**WORK TO COMPLETE:** Within the entries below, every line containing "YELLOW" is to be copied.

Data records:
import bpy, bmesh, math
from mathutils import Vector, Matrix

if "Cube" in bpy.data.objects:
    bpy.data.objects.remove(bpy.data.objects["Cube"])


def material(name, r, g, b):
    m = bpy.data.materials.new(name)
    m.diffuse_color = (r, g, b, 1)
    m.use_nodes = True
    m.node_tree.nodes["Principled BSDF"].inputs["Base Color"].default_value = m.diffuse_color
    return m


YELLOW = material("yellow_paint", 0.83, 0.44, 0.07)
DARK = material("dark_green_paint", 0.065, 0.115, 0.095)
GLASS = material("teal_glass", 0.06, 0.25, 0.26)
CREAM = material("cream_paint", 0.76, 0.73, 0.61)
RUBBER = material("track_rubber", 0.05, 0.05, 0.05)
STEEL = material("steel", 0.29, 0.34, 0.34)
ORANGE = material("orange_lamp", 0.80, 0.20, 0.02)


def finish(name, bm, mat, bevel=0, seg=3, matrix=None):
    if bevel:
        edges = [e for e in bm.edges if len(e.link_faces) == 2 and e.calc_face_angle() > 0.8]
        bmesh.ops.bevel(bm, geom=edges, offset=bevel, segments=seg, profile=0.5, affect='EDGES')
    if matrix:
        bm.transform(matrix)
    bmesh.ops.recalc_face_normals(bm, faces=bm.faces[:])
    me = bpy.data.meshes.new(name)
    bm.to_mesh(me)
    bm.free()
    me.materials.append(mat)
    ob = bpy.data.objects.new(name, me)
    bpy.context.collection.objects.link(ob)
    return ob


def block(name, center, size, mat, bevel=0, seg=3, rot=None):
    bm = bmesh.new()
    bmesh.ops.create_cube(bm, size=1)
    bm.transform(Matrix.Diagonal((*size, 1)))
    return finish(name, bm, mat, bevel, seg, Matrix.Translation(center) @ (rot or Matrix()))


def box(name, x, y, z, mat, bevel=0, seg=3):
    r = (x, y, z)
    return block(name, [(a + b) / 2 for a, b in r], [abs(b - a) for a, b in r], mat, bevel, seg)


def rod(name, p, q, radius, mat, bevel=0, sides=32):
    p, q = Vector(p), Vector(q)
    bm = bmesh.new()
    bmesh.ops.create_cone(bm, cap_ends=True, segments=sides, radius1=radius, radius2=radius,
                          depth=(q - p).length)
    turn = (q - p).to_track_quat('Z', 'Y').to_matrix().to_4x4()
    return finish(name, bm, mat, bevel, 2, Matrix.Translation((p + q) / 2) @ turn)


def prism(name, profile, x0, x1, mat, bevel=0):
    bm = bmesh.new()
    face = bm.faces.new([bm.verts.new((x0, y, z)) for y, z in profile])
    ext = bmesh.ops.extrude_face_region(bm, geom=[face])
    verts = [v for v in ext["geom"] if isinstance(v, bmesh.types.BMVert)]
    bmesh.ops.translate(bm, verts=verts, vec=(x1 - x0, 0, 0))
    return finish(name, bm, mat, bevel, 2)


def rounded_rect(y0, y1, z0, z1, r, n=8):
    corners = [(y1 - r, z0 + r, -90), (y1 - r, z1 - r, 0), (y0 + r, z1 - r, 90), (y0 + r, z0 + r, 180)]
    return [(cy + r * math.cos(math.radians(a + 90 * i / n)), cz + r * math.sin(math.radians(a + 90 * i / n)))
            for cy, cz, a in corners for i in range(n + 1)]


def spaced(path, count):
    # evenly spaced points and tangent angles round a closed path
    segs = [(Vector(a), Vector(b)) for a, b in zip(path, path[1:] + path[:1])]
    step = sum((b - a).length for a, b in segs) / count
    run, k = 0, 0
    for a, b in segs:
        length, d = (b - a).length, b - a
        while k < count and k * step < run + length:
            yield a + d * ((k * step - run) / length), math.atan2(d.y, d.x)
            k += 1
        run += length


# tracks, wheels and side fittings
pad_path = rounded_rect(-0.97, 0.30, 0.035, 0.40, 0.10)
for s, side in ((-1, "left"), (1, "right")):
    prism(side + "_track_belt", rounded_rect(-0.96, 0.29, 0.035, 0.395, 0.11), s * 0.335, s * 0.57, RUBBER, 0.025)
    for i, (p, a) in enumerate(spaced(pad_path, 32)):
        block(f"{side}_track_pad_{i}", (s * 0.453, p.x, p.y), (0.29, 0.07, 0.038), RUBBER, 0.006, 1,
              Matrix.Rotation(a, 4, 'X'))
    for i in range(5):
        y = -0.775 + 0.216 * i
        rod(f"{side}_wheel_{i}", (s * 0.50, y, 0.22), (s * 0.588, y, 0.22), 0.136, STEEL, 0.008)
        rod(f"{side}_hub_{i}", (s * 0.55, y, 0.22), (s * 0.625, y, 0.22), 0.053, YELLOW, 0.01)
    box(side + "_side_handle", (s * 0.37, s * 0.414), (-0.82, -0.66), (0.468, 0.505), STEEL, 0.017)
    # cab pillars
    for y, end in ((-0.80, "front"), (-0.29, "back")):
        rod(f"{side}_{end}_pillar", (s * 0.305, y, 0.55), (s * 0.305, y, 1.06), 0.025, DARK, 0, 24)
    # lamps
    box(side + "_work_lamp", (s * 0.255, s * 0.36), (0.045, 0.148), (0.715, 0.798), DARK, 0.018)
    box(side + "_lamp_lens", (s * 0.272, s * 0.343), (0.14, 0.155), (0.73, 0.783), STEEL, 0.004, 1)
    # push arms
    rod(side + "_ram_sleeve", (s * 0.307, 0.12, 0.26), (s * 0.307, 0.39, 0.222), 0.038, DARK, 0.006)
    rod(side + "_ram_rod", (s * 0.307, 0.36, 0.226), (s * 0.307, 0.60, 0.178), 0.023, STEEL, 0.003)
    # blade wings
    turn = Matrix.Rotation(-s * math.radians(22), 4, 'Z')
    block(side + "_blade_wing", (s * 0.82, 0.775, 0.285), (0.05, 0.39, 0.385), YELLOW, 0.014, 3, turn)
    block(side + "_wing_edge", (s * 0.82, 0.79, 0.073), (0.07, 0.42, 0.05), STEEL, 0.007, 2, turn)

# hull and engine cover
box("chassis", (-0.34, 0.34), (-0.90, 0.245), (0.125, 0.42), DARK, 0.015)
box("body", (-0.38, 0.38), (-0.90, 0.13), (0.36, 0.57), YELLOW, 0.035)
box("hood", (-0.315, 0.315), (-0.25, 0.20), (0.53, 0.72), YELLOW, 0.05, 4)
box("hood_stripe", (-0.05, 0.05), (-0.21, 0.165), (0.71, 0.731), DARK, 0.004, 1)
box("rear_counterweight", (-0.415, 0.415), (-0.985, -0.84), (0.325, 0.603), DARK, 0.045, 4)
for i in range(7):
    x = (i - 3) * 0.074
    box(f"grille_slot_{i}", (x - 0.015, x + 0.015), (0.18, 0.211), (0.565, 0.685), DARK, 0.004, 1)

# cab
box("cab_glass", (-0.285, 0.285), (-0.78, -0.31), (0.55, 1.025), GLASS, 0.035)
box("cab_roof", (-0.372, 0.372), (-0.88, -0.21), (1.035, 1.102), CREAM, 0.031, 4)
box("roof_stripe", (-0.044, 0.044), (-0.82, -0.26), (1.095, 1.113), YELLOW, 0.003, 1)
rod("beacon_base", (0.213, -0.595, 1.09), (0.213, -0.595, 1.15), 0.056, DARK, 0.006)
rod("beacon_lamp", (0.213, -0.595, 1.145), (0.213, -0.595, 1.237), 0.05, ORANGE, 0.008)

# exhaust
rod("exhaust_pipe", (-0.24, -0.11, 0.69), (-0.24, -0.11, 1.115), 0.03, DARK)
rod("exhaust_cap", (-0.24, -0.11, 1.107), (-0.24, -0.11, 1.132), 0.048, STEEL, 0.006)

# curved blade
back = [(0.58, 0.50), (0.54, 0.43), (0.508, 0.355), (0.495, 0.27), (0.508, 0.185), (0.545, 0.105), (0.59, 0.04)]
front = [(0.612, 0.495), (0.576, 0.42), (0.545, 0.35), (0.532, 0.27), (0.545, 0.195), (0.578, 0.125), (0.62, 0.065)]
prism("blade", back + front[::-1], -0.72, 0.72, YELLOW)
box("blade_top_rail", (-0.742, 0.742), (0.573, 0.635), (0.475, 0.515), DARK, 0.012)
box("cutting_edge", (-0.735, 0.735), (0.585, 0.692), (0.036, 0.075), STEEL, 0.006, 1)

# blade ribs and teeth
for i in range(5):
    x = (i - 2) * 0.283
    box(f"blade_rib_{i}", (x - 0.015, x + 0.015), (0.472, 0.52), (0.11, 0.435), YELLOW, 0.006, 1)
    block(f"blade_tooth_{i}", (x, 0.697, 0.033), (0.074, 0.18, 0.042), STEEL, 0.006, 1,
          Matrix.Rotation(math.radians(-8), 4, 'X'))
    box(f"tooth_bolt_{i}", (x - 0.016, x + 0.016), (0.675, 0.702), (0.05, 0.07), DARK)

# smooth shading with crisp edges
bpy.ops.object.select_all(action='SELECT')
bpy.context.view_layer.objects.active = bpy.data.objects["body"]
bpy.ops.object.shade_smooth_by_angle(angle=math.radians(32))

**OUTPUT:**
YELLOW = material("yellow_paint", 0.83, 0.44, 0.07)
        rod(f"{side}_hub_{i}", (s * 0.55, y, 0.22), (s * 0.625, y, 0.22), 0.053, YELLOW, 0.01)
    block(side + "_blade_wing", (s * 0.82, 0.775, 0.285), (0.05, 0.39, 0.385), YELLOW, 0.014, 3, turn)
box("body", (-0.38, 0.38), (-0.90, 0.13), (0.36, 0.57), YELLOW, 0.035)
box("hood", (-0.315, 0.315), (-0.25, 0.20), (0.53, 0.72), YELLOW, 0.05, 4)
box("roof_stripe", (-0.044, 0.044), (-0.82, -0.26), (1.095, 1.113), YELLOW, 0.003, 1)
prism("blade", back + front[::-1], -0.72, 0.72, YELLOW)
    box(f"blade_rib_{i}", (x - 0.015, x + 0.015), (0.472, 0.52), (0.11, 0.435), YELLOW, 0.006, 1)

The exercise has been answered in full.